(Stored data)
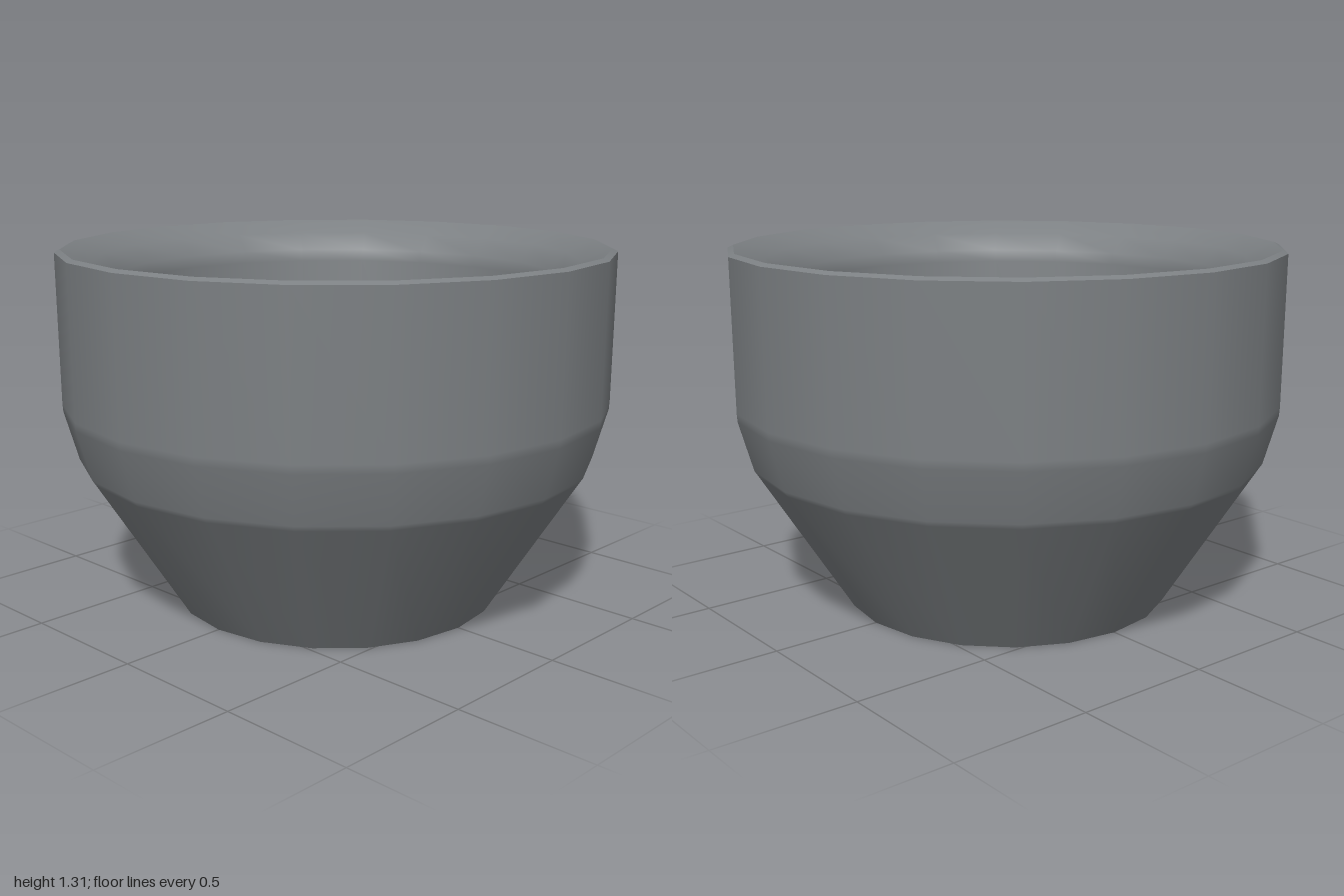
import * as THREE from 'three';

const SIDES = 20;

export function createModel() {
  const model = new THREE.Group();
  model.name = 'bowl';
  const grey = new THREE.MeshStandardMaterial({ color: 0x7c8083 });
  grey.name = 'slate grey';

  const add = (name, geometry) => {
    const mesh = new THREE.Mesh(geometry, grey);
    mesh.name = name;
    model.add(mesh);
    return mesh;
  };
  const lathe = (points) =>
    new THREE.LatheGeometry(points.map(([r, y]) => new THREE.Vector2(r, y)), SIDES);
  const disc = (name, radius, y, up) => {
    const mesh = add(name, new THREE.CircleGeometry(radius, SIDES));
    mesh.rotation.x = up ? -Math.PI / 2 : Math.PI / 2;
    mesh.position.y = y;
  };

  // Tapered foot, rounded shoulder and upright wall; close points tighten the shading
  add('outerWall', lathe([
    [0.6, 0], [0.932, 0.53], [0.945, 0.55], [0.995, 0.73], [0.997, 0.76], [1, 1.3],
  ]));
  // Narrow bevel at the lip
  add('lipBevel', lathe([[1, 1.3], [0.98, 1.31]]));
  // Inward-sloping rim that rolls over into the inner wall
  add('rimAndInnerWall', lathe([
    [0.98, 1.31], [0.87, 1.265], [0.81, 1.2], [0.805, 1.155], [0.73, 0.48],
  ]));
  // Inner floor and base
  disc('innerFloor', 0.73, 0.48, true);
  disc('base', 0.6, 0, false);

  return model;
}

- [Prompt] Give back the records above exactly. Pictures stay out.

- [Expected answer]
import * as THREE from 'three';

const SIDES = 20;

export function createModel() {
  const model = new THREE.Group();
  model.name = 'bowl';
  const grey = new THREE.MeshStandardMaterial({ color: 0x7c8083 });
  grey.name = 'slate grey';

  const add = (name, geometry) => {
    const mesh = new THREE.Mesh(geometry, grey);
    mesh.name = name;
    model.add(mesh);
    return mesh;
  };
  const lathe = (points) =>
    new THREE.LatheGeometry(points.map(([r, y]) => new THREE.Vector2(r, y)), SIDES);
  const disc = (name, radius, y, up) => {
    const mesh = add(name, new THREE.CircleGeometry(radius, SIDES));
    mesh.rotation.x = up ? -Math.PI / 2 : Math.PI / 2;
    mesh.position.y = y;
  };

  // Tapered foot, rounded shoulder and upright wall; close points tighten the shading
  add('outerWall', lathe([
    [0.6, 0], [0.932, 0.53], [0.945, 0.55], [0.995, 0.73], [0.997, 0.76], [1, 1.3],
  ]));
  // Narrow bevel at the lip
  add('lipBevel', lathe([[1, 1.3], [0.98, 1.31]]));
  // Inward-sloping rim that rolls over into the inner wall
  add('rimAndInnerWall', lathe([
    [0.98, 1.31], [0.87, 1.265], [0.81, 1.2], [0.805, 1.155], [0.73, 0.48],
  ]));
  // Inner floor and base
  disc('innerFloor', 0.73, 0.48, true);
  disc('base', 0.6, 0, false);

  return model;
}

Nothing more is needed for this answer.